stated that the issue of the disbursement of the fund once it converted to retirement money was not addressed by the lower court, and provided no further explanation. It appears counsel for Mrs. Staton agrees with this proposition because, during oral argument before this Court, he stated that Mrs. Staton would receive the same percentage of disbursement once it converted from disability to retirement.
While it is clear that Mr. Staton is receiving a disability award, it is also clear, based on the arguments of counsel before this Court, that Mr. Staton's disability benefit was capable of conversion to a retirement benefit at some future point in time. (See footnote 5) Earlier, werecognized the possibility that some cases require apportioning of retirement benefits versus disability benefits. Under this scenario, Mrs. Staton is entitled to an equitable distribution of any monies from the police pension fund that are truly for retirement purposes; however, she is not entitled to a distribution of disability monies. Therefore, the circuit court's determination that the disability award constitutes only separate property is reversed, and remanded with instructions to take any evidence needed to determine at what point in time Mr. Staton was or is able to draw retirement benefits. (See footnote 6) The lower court should then proceed to determine the net value of the retirement benefits as of the date of the parties' separation. (See footnote 7) Mrs. Staton is then entitled to an equitable share of those proceeds based on the number of years of the parties' marriage.
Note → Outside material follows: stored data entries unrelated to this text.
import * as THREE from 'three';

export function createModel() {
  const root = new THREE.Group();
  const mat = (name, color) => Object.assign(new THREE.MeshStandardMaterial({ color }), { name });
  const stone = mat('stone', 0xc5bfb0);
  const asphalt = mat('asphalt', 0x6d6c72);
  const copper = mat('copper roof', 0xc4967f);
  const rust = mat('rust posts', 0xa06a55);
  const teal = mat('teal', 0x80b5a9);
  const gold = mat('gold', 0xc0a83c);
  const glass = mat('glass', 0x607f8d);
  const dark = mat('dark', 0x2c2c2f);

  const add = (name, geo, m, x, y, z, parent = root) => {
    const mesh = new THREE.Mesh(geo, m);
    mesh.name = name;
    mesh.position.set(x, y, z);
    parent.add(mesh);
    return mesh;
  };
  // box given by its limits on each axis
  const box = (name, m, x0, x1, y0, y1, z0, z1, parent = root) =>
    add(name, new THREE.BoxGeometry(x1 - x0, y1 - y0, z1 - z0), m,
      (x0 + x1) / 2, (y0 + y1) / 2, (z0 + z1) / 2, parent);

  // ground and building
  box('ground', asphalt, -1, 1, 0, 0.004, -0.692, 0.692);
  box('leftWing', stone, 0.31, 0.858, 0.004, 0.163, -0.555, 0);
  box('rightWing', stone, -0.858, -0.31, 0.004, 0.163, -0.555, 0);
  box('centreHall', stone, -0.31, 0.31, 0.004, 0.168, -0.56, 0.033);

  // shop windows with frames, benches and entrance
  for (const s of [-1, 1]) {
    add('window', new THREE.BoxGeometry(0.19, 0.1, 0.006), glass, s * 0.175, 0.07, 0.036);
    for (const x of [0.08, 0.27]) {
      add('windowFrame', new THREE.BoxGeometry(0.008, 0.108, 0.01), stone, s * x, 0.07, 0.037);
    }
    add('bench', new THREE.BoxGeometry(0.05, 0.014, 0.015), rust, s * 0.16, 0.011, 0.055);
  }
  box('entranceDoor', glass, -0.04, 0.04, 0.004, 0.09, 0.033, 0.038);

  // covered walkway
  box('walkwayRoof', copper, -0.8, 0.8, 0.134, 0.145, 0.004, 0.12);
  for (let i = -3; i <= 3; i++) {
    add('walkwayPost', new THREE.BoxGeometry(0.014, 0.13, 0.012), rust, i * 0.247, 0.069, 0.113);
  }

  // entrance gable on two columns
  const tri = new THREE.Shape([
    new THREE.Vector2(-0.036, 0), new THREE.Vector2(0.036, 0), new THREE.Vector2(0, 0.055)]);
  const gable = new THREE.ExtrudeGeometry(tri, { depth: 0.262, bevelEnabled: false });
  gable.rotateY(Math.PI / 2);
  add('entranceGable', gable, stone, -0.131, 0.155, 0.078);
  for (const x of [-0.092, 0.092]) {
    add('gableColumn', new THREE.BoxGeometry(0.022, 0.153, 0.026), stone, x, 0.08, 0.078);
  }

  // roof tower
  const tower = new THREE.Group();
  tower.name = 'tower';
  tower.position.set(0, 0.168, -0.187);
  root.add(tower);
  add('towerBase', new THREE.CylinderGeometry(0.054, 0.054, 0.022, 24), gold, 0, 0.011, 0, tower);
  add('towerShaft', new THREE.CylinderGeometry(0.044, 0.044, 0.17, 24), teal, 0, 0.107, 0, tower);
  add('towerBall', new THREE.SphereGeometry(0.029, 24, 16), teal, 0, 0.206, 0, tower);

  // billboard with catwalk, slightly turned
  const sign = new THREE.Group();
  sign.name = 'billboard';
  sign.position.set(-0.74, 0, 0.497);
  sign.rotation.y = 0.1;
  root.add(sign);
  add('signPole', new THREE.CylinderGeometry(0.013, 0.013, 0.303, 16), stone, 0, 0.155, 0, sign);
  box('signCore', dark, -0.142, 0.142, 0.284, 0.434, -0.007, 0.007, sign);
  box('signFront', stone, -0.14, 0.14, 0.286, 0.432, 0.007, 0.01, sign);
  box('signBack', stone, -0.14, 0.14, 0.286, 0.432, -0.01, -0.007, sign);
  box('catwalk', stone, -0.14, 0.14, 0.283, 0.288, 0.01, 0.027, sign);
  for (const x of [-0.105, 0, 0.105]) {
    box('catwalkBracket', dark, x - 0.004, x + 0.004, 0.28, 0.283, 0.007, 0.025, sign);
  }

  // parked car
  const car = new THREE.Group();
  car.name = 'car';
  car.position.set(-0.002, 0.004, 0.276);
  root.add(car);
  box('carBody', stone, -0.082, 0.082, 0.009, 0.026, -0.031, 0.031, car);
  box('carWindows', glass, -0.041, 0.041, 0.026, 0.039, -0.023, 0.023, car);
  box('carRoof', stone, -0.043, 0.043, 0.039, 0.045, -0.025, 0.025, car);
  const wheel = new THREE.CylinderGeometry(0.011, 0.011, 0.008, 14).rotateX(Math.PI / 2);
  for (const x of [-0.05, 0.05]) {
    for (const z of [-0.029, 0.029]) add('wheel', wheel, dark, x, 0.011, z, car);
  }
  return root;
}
In reaching this conclusion, we realize that the alimony award and the child support award may need to be adjusted. Mrs. Staton received a monthly alimony award of $550.00 beginning on November 1, 2001, and ending on October 31, 2008. (See footnote 8) She also was awarded $672.91 per month in child support until the minor children reach the age of majority or until they complete secondary school. In calculating the amount of these awards, the lower court included the amount of Mr. Staton's disability award in his monthly salary. On remand, the lower court is directed to determine the portion of the disability award that actually represents retirement money. Mrs. Staton is entitled to only an equitable distribution of the retirement money, and the retirement component should not be included in the disability portion that is properly included as part of Mr. Staton's monthly salary in determining alimony and child support obligations.
In summary, we affirm the lower court's determination that Mr. Staton was awarded a disability pension. We reverse the lower court's order that found the entire award was disability, and remand this matter for a determination of the date on which Mr. Staton became or will become eligible to draw his retirement pension. The lower court should assess the value of the retirement benefits as of the date of separation, and Mrs. Staton is entitled to her equitable distribution of any portion of the disability award that is retirement money. Further, the lower court is instructed to re-evaluate the alimony and child support awards based on any reductions in Mr. Staton's monthly salary when his retirement benefits are apportioned out of his monthly disability award. Further, we note that both parties have requested their attorneys' fees and costs. (See footnote 9) This matter should also be addressed by the lower court, and it should exercise its discretion in making any awards.